Perhaps the most common strategy for avoiding probate is a trust. Any assets titled in an irrevocable trust are no longer considered under the grantor’s control, and thus can offer a tax advantage. Yet assets in a revocable trust can also avoid probate. A revocable trust doesn’t offer the same tax advantages during a grantor’s life because he or she retains control over the trust principal. After the grantor’s passing, however, the trust becomes irrevocable and assets titled in the name of the trust will pass to beneficiaries without any involvement from the probate court.

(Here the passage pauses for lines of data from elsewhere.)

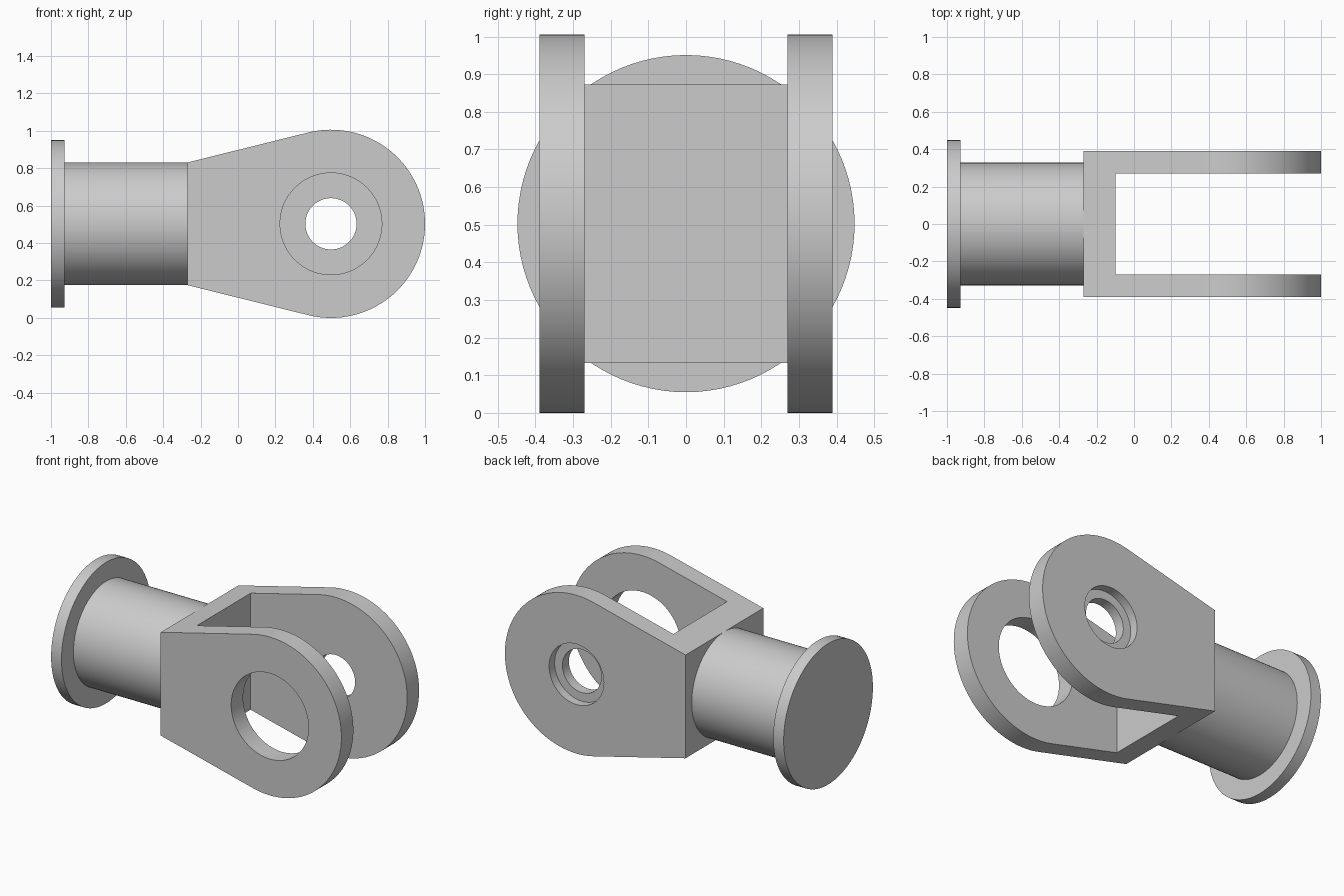
import bpy, bmesh
from math import pi, sin, cos, acos, atan2, hypot, radians
from mathutils import Matrix, Vector

default = bpy.data.objects.get("Cube")
if default:
    bpy.data.objects.remove(default, do_unlink=True)

# Main dimensions
AXIS_Z = 0.503          # height of the shaft and pin axes
EYE_X, EYE_R = 0.497, 0.503
ROOT_X, ROOT_H = -0.27, 0.328
OUTER_Y, INNER_Y = 0.39, 0.27

grey = bpy.data.materials.new("plain grey")
colour = (0.6, 0.6, 0.6, 1)
grey.diffuse_color = colour
grey.use_nodes = True
grey.node_tree.nodes["Principled BSDF"].inputs["Base Color"].default_value = colour


def make_object(name, bm):
    bmesh.ops.recalc_face_normals(bm, faces=bm.faces)
    mesh = bpy.data.meshes.new(name)
    bm.to_mesh(mesh)
    bm.free()
    mesh.materials.append(grey)
    ob = bpy.data.objects.new(name, mesh)
    bpy.context.collection.objects.link(ob)
    return ob


def cylinder(name, radius, start, end, segments=96):
    """Closed cylinder running from start to end."""
    a, b = Vector(start), Vector(end)
    turn = (b - a).to_track_quat('Z', 'Y').to_matrix().to_4x4()
    bm = bmesh.new()
    bmesh.ops.create_cone(bm, cap_ends=True, segments=segments, radius1=radius,
                          radius2=radius, depth=(b - a).length,
                          matrix=Matrix.Translation((a + b) / 2) @ turn)
    return make_object(name, bm)


def activate(ob):
    bpy.ops.object.select_all(action='DESELECT')
    ob.select_set(True)
    bpy.context.view_layer.objects.active = ob


def cut(ob, cutter):
    cutter.hide_render = True
    mod = ob.modifiers.new("cut", 'BOOLEAN')
    mod.operation, mod.solver, mod.object = 'DIFFERENCE', 'EXACT', cutter
    activate(ob)
    bpy.ops.object.modifier_apply(modifier=mod.name)
    bpy.data.objects.remove(cutter, do_unlink=True)


# Fork: tapered profile tangent to the round eye, extruded across the width
run = EYE_X - ROOT_X
tangent = atan2(ROOT_H, -run) - acos(EYE_R / hypot(run, ROOT_H))
steps = 96
outline = [(ROOT_X, AXIS_Z - ROOT_H)]
for i in range(steps + 1):
    a = -tangent + 2 * tangent * i / steps
    outline.append((EYE_X + EYE_R * cos(a), AXIS_Z + EYE_R * sin(a)))
outline.append((ROOT_X, AXIS_Z + ROOT_H))
bm = bmesh.new()
side = bm.faces.new([bm.verts.new((x, -OUTER_Y, z)) for x, z in outline])
moved = bmesh.ops.extrude_face_region(bm, geom=[side])["geom"]
bmesh.ops.translate(bm, vec=(0, 2 * OUTER_Y, 0),
                    verts=[v for v in moved if isinstance(v, bmesh.types.BMVert)])
fork = make_object("fork", bm)

# Slot between the two arms
bm = bmesh.new()
bmesh.ops.create_cube(bm, size=1, matrix=Matrix.Translation((0.9, 0, AXIS_Z))
                      @ Matrix.Diagonal((2, 2 * INNER_Y, 2, 1)))
cut(fork, make_object("slot_cutter", bm))

# Pin bores: wide in the front arm, stepped in the back arm
for name, radius, y0, y1 in (("front_bore", 0.272, -0.5, -0.2),
                             ("back_bore", 0.137, 0.2, 0.5),
                             ("back_counterbore", 0.192, 0.335, 0.5)):
    cut(fork, cylinder(name, radius, (EYE_X, y0, AXIS_Z), (EYE_X, y1, AXIS_Z)))

# Shaft and end flange
shaft = cylinder("shaft", 0.328, (-0.95, 0, AXIS_Z), (ROOT_X + 0.003, 0, AXIS_Z))
flange = cylinder("end_flange", 0.448, (-1, 0, AXIS_Z), (-0.927, 0, AXIS_Z))

for ob in (fork, shaft, flange):
    activate(ob)
    bpy.ops.object.shade_smooth_by_angle(angle=radians(12))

Other types of assets also bypass probate. Assets with a payable-on-death designation, such as health savings accounts, also generally pass to the named beneficiaries without court involvement. Similarly, jointly owned assets will also pass to the surviving owner without having to go through probate. In both instances, however, probate may be required if no named beneficiaries or joint owners are still alive. For this reason, our law firm recommends that an individual plan for multiple contingencies in preparing a comprehensive estate plan.
Yet drawing up wills and/or trusts is about more than just anticipating how estate property might transfer under multiple scenarios. The true advantage of estate planning is that a well-designed plan can help individuals plan for every stage of life, from mid-life through retirement, including the possibility of mental incapacity. Check out our firm’s website to learn more.
Source: CNN Money, “Estate planning: Is a trust beneficial?”